[Source texts of formatted documents]
+ + + + +

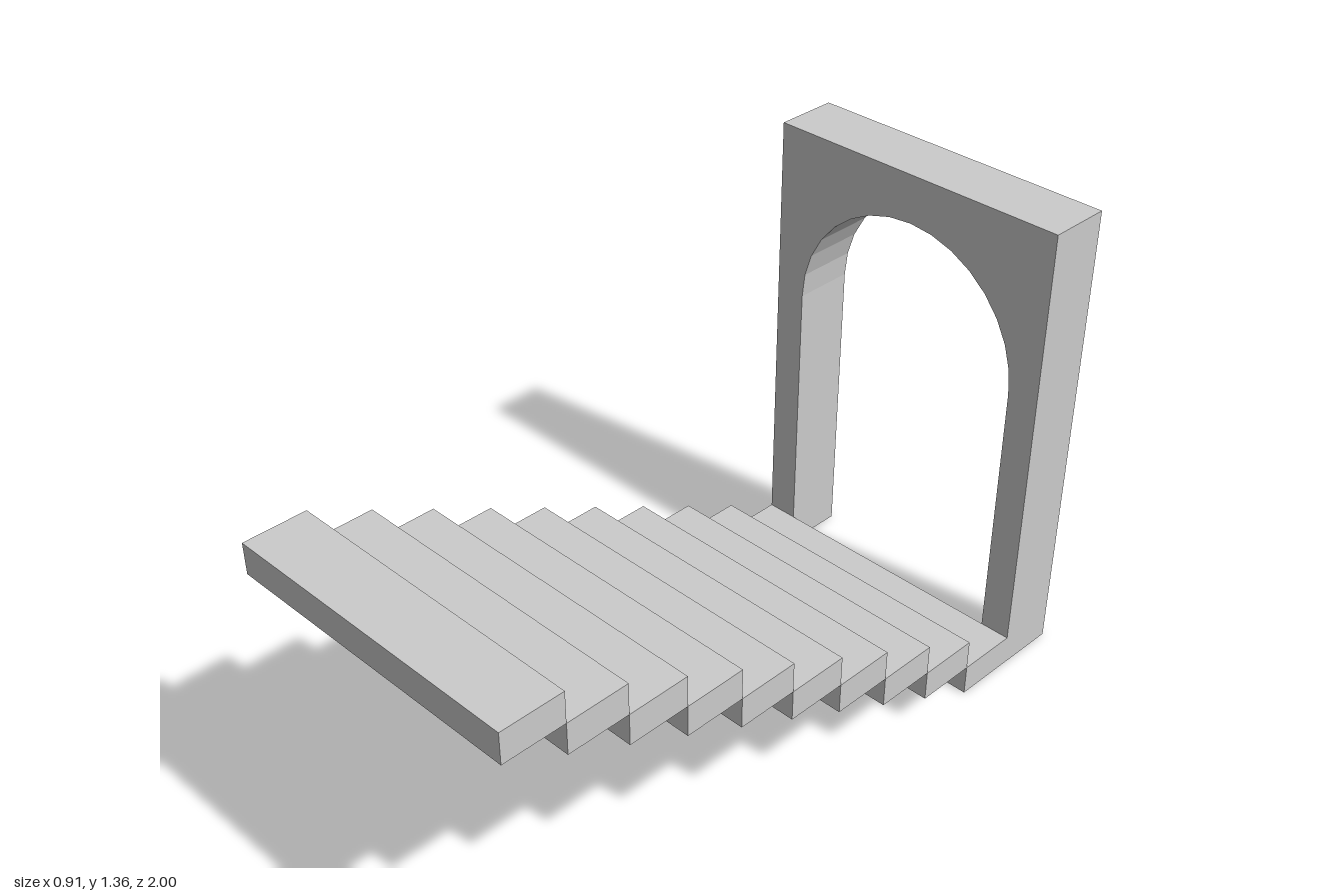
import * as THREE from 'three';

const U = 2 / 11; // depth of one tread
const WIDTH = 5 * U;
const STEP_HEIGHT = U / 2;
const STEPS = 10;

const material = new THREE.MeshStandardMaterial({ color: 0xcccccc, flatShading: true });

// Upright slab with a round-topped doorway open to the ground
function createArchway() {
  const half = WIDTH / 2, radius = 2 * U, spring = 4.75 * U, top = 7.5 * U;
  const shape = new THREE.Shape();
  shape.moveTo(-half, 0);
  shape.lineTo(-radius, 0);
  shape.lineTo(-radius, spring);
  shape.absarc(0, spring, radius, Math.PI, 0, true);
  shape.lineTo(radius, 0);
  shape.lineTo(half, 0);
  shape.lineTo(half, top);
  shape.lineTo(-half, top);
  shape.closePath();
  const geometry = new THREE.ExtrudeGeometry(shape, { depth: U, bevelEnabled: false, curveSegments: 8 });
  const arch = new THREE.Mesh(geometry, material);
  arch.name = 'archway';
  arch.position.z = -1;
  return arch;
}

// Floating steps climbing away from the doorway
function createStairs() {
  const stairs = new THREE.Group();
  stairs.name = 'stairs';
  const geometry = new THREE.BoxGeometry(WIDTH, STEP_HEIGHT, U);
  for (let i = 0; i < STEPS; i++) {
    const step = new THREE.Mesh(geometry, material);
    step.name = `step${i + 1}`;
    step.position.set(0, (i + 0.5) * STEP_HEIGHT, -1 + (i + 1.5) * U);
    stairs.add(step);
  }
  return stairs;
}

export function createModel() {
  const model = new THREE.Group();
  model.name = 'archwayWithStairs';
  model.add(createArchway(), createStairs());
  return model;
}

+ + + + +

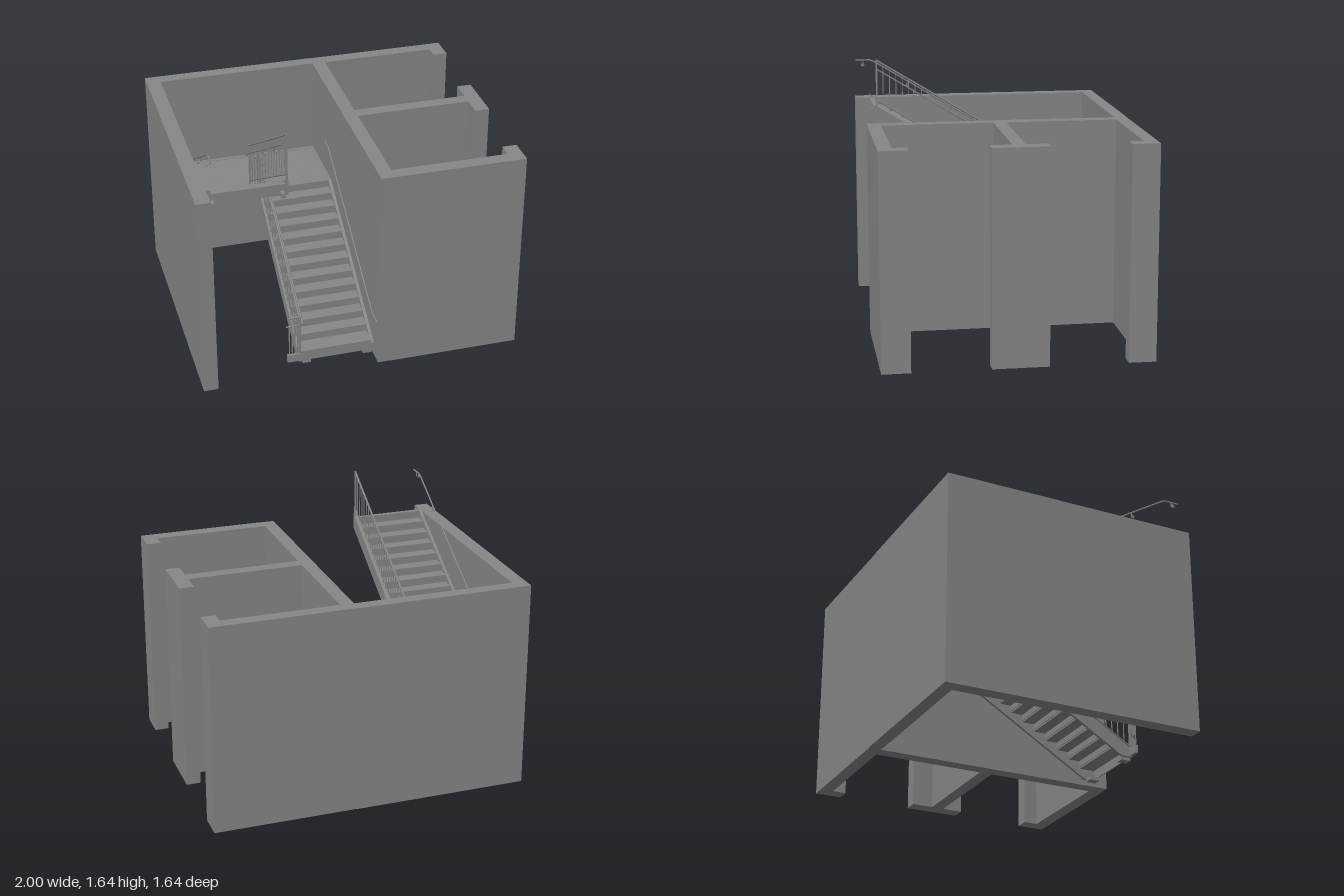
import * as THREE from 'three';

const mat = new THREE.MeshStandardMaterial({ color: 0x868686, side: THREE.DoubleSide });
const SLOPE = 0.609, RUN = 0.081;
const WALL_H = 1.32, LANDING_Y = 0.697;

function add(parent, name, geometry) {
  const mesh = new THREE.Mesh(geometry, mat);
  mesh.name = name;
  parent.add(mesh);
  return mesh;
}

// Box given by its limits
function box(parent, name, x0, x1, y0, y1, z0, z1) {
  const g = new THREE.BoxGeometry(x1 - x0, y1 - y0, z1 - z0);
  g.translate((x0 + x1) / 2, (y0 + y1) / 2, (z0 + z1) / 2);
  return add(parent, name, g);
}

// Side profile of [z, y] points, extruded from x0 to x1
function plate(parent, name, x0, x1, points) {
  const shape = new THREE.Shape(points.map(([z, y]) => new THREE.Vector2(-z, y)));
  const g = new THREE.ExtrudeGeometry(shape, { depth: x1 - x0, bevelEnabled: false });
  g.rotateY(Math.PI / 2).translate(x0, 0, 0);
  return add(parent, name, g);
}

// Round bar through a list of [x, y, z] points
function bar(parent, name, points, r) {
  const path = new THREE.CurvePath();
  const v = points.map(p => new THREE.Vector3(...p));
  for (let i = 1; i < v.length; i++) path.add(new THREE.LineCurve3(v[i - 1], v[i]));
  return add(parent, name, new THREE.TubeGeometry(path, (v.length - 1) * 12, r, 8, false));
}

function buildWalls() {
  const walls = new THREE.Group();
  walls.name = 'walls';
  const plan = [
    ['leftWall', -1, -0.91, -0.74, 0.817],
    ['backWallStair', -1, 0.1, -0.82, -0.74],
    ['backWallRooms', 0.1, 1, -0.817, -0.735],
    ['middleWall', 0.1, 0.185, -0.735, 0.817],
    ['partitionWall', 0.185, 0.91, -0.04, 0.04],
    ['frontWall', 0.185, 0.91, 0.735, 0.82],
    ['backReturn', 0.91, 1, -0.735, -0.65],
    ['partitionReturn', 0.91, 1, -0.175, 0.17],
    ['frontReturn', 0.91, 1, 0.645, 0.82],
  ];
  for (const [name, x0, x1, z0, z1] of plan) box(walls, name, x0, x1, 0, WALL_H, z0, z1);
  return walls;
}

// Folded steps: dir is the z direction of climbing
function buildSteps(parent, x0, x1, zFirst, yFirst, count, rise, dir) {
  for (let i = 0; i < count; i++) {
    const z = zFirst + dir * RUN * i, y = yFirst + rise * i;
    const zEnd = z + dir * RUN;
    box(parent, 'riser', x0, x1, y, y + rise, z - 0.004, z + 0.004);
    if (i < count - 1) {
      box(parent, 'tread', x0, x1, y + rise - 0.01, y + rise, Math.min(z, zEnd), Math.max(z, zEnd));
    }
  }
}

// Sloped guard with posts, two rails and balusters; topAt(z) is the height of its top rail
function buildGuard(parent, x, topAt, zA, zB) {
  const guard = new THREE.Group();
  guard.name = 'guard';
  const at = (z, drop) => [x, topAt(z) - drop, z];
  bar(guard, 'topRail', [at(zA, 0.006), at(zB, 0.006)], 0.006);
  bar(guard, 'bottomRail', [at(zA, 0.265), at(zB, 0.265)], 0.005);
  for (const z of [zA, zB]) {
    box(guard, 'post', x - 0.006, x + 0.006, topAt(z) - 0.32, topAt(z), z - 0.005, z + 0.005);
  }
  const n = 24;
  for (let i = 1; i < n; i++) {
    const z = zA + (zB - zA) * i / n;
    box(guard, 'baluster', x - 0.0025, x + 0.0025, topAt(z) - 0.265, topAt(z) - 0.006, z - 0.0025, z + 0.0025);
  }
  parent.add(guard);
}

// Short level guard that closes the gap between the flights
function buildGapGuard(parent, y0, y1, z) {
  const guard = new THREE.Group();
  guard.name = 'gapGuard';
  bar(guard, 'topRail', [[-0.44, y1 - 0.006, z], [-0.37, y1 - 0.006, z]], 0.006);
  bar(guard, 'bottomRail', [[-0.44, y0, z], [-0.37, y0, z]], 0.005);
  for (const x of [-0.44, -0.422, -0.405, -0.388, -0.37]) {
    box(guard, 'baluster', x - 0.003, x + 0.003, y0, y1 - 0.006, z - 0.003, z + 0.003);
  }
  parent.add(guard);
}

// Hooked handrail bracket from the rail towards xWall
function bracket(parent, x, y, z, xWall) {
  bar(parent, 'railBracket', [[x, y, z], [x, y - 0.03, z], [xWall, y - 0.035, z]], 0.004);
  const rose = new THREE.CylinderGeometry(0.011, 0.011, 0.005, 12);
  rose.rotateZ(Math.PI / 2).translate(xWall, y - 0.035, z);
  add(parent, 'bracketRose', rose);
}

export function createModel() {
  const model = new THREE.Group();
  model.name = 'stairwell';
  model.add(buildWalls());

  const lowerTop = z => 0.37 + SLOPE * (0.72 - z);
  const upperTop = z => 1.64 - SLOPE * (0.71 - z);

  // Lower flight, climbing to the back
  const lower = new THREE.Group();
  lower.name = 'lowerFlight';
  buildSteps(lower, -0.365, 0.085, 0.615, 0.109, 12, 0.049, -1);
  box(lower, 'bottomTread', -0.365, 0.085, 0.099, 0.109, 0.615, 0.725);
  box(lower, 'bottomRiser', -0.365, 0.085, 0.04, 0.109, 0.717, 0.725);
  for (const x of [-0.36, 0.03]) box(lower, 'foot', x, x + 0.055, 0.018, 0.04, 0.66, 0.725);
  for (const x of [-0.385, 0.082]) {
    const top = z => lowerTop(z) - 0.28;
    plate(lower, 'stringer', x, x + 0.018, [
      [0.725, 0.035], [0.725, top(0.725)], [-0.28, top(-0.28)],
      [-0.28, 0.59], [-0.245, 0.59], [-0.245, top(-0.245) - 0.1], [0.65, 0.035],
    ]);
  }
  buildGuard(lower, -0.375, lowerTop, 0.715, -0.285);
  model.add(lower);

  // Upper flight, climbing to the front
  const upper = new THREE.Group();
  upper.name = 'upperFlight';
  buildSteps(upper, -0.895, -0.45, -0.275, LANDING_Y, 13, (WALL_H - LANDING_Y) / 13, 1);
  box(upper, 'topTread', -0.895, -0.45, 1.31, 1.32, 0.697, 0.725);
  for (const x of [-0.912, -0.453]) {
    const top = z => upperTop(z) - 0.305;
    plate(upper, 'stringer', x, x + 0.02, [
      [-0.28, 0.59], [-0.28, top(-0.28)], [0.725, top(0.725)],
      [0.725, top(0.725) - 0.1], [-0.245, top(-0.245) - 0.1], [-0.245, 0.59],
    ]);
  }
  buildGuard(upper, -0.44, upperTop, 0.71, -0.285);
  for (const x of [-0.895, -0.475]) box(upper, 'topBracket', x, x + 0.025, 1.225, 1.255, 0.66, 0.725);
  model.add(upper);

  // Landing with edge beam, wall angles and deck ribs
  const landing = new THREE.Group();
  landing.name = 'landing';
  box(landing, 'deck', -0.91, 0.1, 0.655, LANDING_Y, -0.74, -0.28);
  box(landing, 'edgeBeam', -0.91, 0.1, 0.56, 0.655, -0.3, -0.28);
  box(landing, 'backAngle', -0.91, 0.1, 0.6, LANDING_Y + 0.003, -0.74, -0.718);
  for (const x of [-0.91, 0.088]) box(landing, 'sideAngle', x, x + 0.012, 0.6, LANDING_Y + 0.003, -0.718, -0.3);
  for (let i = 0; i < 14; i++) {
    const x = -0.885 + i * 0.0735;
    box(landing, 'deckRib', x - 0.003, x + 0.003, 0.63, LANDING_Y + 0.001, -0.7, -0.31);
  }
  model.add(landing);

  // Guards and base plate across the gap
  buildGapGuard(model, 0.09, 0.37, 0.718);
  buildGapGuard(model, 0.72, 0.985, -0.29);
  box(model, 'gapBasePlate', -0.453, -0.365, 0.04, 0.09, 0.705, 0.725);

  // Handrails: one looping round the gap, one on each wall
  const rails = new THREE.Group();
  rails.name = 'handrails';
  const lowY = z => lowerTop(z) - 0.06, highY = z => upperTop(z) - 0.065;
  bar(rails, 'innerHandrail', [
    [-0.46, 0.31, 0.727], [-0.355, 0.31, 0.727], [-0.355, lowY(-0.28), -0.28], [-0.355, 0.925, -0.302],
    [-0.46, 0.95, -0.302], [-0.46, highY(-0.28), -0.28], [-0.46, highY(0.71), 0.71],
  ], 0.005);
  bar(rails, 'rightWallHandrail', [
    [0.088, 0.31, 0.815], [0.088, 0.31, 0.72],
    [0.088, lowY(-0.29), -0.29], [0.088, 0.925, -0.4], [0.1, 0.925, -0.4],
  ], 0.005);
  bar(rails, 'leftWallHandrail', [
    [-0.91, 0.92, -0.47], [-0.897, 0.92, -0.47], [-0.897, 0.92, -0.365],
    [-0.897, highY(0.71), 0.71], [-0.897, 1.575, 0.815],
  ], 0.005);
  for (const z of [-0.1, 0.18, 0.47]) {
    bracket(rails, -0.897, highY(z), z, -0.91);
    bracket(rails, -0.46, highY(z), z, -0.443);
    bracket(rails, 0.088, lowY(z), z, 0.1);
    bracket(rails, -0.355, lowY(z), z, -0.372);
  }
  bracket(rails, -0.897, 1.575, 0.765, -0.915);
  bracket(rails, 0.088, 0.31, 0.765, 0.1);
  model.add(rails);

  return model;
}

+ + + + +

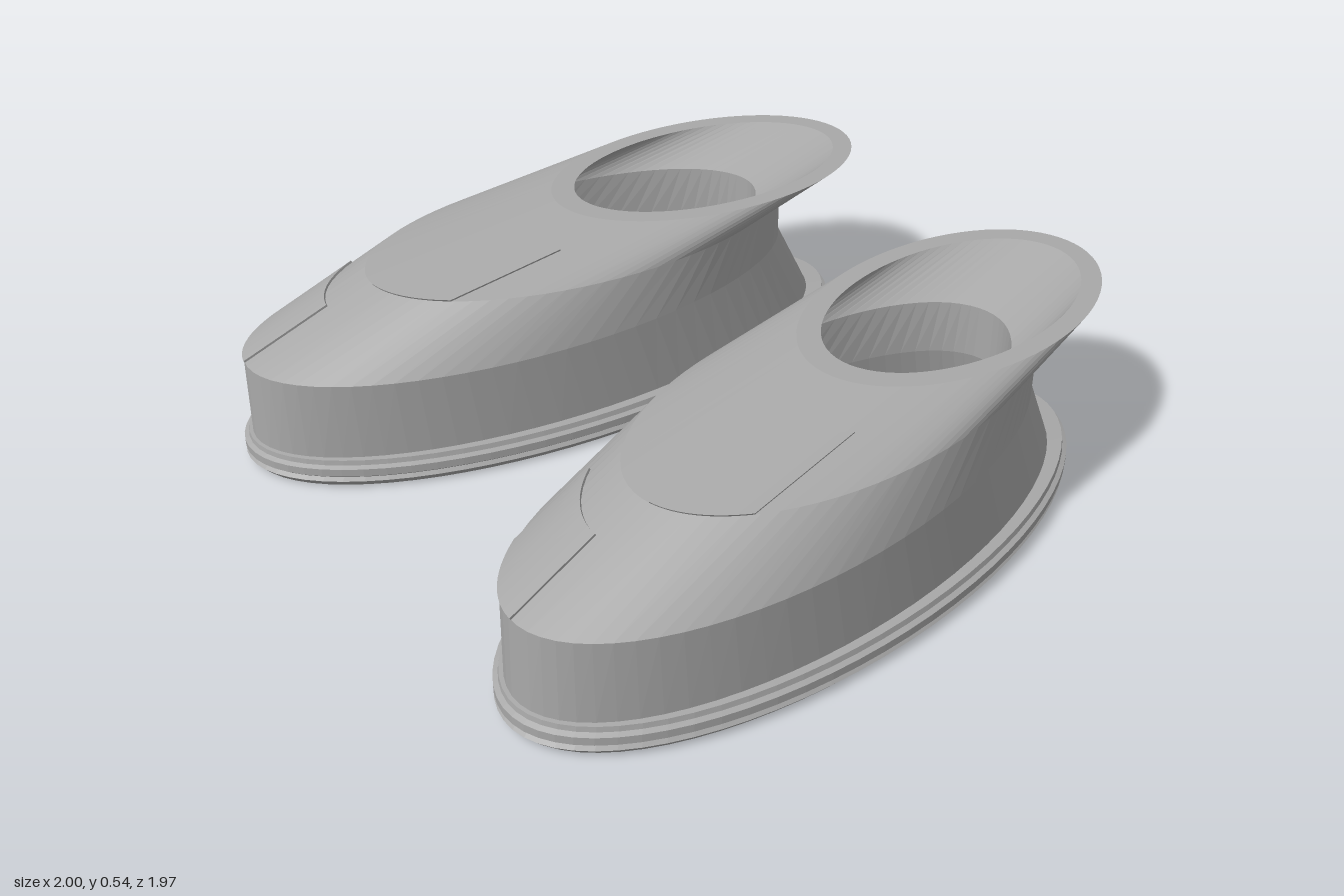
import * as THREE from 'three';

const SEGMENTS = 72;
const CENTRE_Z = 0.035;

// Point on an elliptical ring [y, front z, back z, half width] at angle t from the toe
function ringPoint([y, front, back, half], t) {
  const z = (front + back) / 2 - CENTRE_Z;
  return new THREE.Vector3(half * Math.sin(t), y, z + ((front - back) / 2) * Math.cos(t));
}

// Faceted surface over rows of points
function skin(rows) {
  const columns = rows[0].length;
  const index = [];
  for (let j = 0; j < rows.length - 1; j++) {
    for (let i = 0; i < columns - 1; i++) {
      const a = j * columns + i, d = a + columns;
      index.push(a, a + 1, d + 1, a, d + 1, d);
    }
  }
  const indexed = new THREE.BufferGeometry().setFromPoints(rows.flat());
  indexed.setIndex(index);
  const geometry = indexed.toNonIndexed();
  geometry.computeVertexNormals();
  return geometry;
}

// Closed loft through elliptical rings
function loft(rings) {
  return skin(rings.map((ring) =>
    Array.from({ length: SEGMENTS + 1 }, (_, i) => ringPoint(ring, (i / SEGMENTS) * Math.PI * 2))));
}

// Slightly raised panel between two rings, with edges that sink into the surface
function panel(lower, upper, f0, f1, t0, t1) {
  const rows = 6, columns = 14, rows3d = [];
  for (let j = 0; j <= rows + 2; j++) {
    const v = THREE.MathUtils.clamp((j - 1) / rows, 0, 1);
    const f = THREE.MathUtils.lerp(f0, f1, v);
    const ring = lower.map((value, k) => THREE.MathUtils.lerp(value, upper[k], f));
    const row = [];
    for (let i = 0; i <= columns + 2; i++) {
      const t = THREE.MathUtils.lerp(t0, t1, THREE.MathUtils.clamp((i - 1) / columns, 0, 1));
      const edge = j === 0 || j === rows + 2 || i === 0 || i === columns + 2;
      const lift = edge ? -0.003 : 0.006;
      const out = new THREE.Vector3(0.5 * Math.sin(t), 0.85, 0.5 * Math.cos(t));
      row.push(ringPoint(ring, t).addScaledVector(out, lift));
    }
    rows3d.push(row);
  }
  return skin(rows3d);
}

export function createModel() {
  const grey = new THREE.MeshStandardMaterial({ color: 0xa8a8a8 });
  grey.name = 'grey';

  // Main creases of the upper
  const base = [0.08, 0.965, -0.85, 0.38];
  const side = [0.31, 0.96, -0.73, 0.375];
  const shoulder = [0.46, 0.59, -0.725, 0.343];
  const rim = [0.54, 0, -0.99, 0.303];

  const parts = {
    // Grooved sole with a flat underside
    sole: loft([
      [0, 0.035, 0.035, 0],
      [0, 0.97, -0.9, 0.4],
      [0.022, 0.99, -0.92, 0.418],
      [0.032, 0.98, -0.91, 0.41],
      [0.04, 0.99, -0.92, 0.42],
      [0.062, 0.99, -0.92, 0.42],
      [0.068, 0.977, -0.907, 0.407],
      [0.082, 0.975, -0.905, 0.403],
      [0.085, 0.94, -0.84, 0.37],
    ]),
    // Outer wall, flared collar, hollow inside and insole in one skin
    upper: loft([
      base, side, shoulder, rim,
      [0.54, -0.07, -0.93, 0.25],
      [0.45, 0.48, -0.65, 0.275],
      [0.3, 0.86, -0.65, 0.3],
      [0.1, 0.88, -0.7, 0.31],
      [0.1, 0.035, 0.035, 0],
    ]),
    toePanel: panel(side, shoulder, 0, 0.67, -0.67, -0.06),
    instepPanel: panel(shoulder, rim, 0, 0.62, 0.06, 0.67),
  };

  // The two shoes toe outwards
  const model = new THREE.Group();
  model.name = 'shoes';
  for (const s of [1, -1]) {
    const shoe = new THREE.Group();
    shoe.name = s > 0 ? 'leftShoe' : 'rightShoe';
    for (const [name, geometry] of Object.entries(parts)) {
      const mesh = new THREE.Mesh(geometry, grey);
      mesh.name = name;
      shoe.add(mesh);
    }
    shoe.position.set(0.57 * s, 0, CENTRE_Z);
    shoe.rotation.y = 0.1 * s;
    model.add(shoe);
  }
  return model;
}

+ + + + +

What needs to be done: Out of the data above, set down the lines from the one with "return walls;" to the one with "guard.name = 'guard';", both included, exactly as written and with no additions.

Output of the exercise:
  return walls;
}

// Folded steps: dir is the z direction of climbing
function buildSteps(parent, x0, x1, zFirst, yFirst, count, rise, dir) {
  for (let i = 0; i < count; i++) {
    const z = zFirst + dir * RUN * i, y = yFirst + rise * i;
    const zEnd = z + dir * RUN;
    box(parent, 'riser', x0, x1, y, y + rise, z - 0.004, z + 0.004);
    if (i < count - 1) {
      box(parent, 'tread', x0, x1, y + rise - 0.01, y + rise, Math.min(z, zEnd), Math.max(z, zEnd));
    }
  }
}

// Sloped guard with posts, two rails and balusters; topAt(z) is the height of its top rail
function buildGuard(parent, x, topAt, zA, zB) {
  const guard = new THREE.Group();
  guard.name = 'guard';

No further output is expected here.